- 20TH Century Fox Films
If America was going to get a cinematic civics teacher, it certainly could have done a hell of a lot worse than Steven Spielberg. It's not as though the most successful entertainer in the history of movies has given up on frivolity, with recent features like The BFG and the upcoming Ready Player One. But in recent years, the 71-year-old director has grown more contemplative, using his gifts behind the camera to tell stories about how America can be the best possible America, from the complex legislative sausage-making of Lincoln to the defense of civil liberties in Bridge of Spies. The Post seems like part of an unofficial trilogy with those two previous films—a spirited, engaging exploration of freedom of the press that is bound to feel even more pointed in the age of another president openly hostile toward the Fourth Estate.
This story, however, takes us back more than 40 years, to whistle-blower Daniel Ellsberg (Matthew Rhys) turning over to The New York Times in 1971 documents from a Department of Defense-commissioned report chronicling American involvement in—and public deception about—Vietnam going back to the Truman administration. The Nixon administration sought an injunction against the publication of the Pentagon Papers as a threat to national security, yet as the title of The Post suggests, the focus here isn't on the Times, but on the Washington paper dealing with complex issues at the same time. While publisher Katharine Graham (Meryl Streep) prepares to take the cash-poor paper public, editor Ben Bradlee (Tom Hanks) tries to play catch-up with the Times' reporting. And both of them ultimately face a hard decision about whether to risk publishing their own stories about the Pentagon Papers in the face of legal, political and financial pressure.

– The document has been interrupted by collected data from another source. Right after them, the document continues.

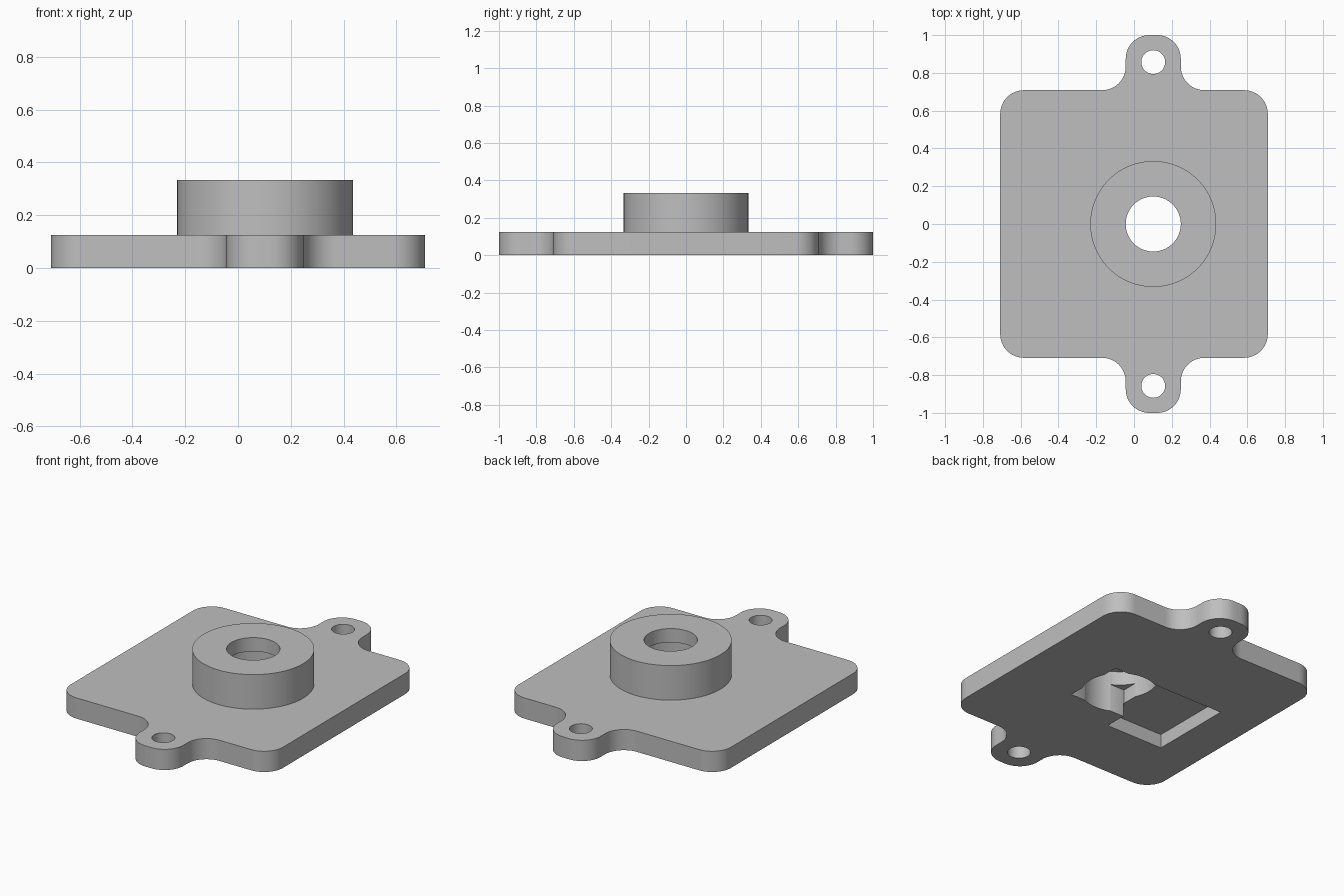
import bpy, bmesh, math

if "Cube" in bpy.data.objects:
    bpy.data.objects.remove(bpy.data.objects["Cube"])

U = 1 / 24            # base module
CX = 0.102            # axis of boss and ears

grey = bpy.data.materials.new("plain grey")
grey.diffuse_color = (0.52, 0.52, 0.52, 1)
grey.use_nodes = True
grey.node_tree.nodes["Principled BSDF"].inputs["Base Color"].default_value = grey.diffuse_color


def prism(name, pts, z0, z1):
    """Extrude a closed counter-clockwise outline from z0 to z1."""
    bm = bmesh.new()
    face = bm.faces.new([bm.verts.new((x, y, z0)) for x, y in pts])
    ext = bmesh.ops.extrude_face_region(bm, geom=[face])
    top = [v for v in ext["geom"] if isinstance(v, bmesh.types.BMVert)]
    bmesh.ops.translate(bm, verts=top, vec=(0, 0, z1 - z0))
    bmesh.ops.recalc_face_normals(bm, faces=bm.faces)
    me = bpy.data.meshes.new(name)
    bm.to_mesh(me)
    bm.free()
    me.materials.append(grey)
    ob = bpy.data.objects.new(name, me)
    bpy.context.collection.objects.link(ob)
    return ob


def arc(cx, cy, r, a0, a1, n=12):
    return [(cx + r * math.cos(math.radians(a0 + (a1 - a0) * i / n)),
             cy + r * math.sin(math.radians(a0 + (a1 - a0) * i / n)))
            for i in range(n + 1)]


def disc(name, y, r, z0, z1, n=64):
    return prism(name, arc(CX, y, r, 0, 360, n)[:-1], z0, z1)


def box(name, x0, x1, y0, y1, z0, z1):
    return prism(name, [(x0, y0), (x1, y0), (x1, y1), (x0, y1)], z0, z1)


def combine(target, tool, operation):
    """Apply a boolean and discard its tool."""
    mod = target.modifiers.new(operation, 'BOOLEAN')
    mod.operation = operation
    mod.solver = 'EXACT'
    mod.object = tool
    bpy.context.view_layer.objects.active = target
    bpy.ops.object.modifier_apply(modifier=mod.name)
    bpy.data.objects.remove(tool)


# Plate outline: rounded rectangle with a filleted ear at each end
H, R, W = 17 * U, 3 * U, 3.5 * U
back = (arc(H - R, H - R, R, 0, 90)
        + arc(CX + W + R, H + R, R, 270, 180)
        + arc(CX + W - R, 1 - R, R, 0, 90)
        + arc(CX - W + R, 1 - R, R, 90, 180)
        + arc(CX - W - R, H + R, R, 0, -90)
        + arc(-H + R, H - R, R, 90, 180))
front = [(x, -y) for x, y in reversed(back)]
body = prism("mounting_plate_with_boss", back + front, 0, 3 * U)

# Raised round boss
combine(body, disc("boss", 0, 8 * U, 0.06, 8 * U, 96), 'UNION')

# Screw holes in the ears
for side in (-1, 1):
    combine(body, disc("screw_hole", side * 0.857, 0.063, -0.1, 0.3, 48), 'DIFFERENCE')

# Shaft hole with wider bore underneath
combine(body, disc("shaft_hole", 0, 3.5 * U, -0.1, 0.5), 'DIFFERENCE')
combine(body, disc("lower_bore", 0, 5 * U, -0.1, 6 * U, 72), 'DIFFERENCE')

# Square recess and shallow offset pocket in the underside
S = 4.5 * U
combine(body, box("square_recess", CX - S, CX + S, -S, S, -0.1, 4 * U), 'DIFFERENCE')
combine(body, box("side_pocket", CX - 13.5 * U, CX - S + 0.004, -0.32, S - 0.0005,
                  -0.1, 2 * U), 'DIFFERENCE')

# Smooth curved walls, keep sharp edges
bpy.ops.object.select_all(action='DESELECT')
body.select_set(True)
bpy.context.view_layer.objects.active = body
bpy.ops.object.shade_smooth_by_angle(angle=math.radians(30))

Much of the time, The Post feels like two different movies pasted together, which makes it a bit less effective as either one. On the one hand, there's the procedural story of reporters uncovering a far-reaching scandal, which is right in the wheelhouse of co-screenwriter and Spotlight Oscar-winner Josh Singer. The story emphasizes the low-tech leg-work of reporting in the pre-internet era, particularly as reporter Ben Bagdikian (Bob Odenkirk) tries to verify his suspicion that Ellsberg is the source of the Pentagon Papers leak. The script includes plenty of pointed, on-the-nose dialogue about the importance of journalism—"We have to be the check on their power," etc.—but The Post is considerably more entertaining simply observing as Bradlee and his staff fumble through the disorganized stack of documents, or when Bradlee sends an intern to spy on the Times to figure out what they've got, or even respecting the hard work of everyone from typesetters to workers on the loading docks who get the paper out into the world.
This is also, however, the story of Graham's crucible moment as publisher, built on the back-story of her unexpected ascendance to heading the family business after her husband's suicide. Streep's performance is predictably sensational at capturing a woman full of self-doubt in a society still skeptical of women in positions of authority, and Spielberg employs all of his skills in shots that emphasize her insecurity: peering down at her over Bradlee's shoulder in a way that pins her in a corner, or circling her at a party like she's prey just ready to be eaten. Here, too, there are moments that are a bit overwrought—Graham descends the steps of the Supreme Court through a sea of women gazing at her in unabashed hero-worship—but it's a fascinating piece of character study, even if it's one that's more parallel to the central narrative than integrated into it.
Yet it's also a wonderfully efficient piece of filmmaking, opting not to focus on the arguments before the Supreme Court despite the fact that the case was a First Amendment landmark. Spielberg is slick enough in his directing choices—and savvy enough to put together a killer cast of supporting players like Tracy Letts, Bradley Whitford, Sarah Paulson and Alison Brie—that it rarely feels like you're getting a lecture about the importance of an adversarial free press. And even when it is what you're getting, it's nice to have a lecturer with some style.